#### The data:

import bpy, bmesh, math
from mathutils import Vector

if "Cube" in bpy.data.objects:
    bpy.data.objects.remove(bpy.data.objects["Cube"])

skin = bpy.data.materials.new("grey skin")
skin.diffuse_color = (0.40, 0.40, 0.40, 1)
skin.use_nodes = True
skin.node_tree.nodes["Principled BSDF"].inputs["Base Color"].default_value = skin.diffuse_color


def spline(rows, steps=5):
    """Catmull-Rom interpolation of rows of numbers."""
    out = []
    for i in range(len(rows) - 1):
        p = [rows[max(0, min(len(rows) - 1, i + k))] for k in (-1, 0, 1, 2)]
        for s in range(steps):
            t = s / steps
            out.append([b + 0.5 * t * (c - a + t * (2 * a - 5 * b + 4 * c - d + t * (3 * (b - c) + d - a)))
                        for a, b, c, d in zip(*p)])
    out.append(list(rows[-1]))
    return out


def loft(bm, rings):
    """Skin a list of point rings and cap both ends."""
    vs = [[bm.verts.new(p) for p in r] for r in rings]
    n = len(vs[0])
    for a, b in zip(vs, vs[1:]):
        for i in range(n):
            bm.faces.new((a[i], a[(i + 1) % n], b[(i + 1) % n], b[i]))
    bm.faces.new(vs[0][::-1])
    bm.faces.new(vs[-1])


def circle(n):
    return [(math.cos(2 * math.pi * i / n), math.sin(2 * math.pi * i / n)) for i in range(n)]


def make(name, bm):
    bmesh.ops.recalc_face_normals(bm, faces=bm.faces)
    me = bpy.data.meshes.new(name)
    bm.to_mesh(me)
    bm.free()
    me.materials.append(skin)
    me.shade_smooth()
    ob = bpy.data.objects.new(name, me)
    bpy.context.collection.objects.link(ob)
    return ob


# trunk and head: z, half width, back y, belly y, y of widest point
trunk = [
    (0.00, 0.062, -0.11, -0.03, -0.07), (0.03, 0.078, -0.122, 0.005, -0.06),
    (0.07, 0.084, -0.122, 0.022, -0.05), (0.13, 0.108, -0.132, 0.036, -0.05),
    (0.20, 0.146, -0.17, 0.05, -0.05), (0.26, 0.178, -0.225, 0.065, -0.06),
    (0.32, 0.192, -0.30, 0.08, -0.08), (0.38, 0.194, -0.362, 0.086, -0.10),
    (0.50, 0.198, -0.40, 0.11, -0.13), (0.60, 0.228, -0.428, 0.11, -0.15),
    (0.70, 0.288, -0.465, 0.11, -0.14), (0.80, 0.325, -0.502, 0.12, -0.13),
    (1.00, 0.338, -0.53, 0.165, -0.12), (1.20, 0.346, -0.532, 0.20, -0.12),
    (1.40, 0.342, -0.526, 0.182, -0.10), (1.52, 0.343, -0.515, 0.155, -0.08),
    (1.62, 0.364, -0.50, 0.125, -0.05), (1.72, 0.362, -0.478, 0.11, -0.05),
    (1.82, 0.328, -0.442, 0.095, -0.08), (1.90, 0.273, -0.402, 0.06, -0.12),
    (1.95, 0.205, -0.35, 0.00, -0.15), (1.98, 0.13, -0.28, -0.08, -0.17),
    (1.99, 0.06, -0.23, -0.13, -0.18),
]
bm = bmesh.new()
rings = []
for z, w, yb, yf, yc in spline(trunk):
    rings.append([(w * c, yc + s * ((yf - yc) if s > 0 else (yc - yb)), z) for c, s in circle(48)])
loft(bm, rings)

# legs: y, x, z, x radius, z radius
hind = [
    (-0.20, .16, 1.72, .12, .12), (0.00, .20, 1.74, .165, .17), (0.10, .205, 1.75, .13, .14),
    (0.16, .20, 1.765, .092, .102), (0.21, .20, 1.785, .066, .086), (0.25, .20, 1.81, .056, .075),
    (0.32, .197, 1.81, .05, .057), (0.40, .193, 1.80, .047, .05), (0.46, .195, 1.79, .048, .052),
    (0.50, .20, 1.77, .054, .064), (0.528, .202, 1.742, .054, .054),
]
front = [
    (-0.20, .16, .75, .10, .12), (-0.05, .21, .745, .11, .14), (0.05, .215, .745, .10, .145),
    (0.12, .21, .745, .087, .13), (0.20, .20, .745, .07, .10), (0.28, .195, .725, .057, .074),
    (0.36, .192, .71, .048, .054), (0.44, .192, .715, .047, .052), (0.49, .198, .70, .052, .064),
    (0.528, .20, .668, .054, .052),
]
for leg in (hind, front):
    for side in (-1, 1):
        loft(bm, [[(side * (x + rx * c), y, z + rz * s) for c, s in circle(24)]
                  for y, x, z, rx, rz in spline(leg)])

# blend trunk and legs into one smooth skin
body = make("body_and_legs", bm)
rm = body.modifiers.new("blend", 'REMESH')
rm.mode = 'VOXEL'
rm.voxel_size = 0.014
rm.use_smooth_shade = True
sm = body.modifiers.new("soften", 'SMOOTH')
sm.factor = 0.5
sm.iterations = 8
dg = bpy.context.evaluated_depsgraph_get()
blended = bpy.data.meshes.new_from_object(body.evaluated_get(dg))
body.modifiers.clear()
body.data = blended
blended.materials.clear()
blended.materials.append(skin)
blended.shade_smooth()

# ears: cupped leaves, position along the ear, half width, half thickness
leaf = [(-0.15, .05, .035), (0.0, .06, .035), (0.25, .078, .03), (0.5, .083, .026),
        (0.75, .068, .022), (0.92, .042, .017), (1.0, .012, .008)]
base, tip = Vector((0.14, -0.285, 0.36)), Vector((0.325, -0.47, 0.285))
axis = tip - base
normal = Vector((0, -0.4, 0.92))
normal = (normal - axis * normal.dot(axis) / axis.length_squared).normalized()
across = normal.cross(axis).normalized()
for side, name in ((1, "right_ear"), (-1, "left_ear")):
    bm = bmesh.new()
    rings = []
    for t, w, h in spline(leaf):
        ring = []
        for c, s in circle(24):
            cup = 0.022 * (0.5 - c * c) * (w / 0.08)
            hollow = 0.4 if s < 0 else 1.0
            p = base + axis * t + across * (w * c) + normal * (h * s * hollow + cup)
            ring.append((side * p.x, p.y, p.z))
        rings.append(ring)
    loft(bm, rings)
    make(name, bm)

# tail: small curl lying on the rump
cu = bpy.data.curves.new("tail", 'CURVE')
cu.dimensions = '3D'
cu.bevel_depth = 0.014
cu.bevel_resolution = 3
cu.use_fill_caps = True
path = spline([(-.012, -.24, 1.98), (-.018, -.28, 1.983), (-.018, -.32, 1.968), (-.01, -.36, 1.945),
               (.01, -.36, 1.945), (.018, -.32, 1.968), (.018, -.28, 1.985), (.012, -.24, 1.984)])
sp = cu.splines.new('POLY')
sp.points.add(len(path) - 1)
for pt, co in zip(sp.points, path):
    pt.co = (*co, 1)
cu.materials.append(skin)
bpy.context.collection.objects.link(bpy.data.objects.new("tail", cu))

#### Task brief:
From the listing above, copy all lines holding the word "rows".

#### Worked solution:
def spline(rows, steps=5):
    """Catmull-Rom interpolation of rows of numbers."""
    for i in range(len(rows) - 1):
        p = [rows[max(0, min(len(rows) - 1, i + k))] for k in (-1, 0, 1, 2)]
    out.append(list(rows[-1]))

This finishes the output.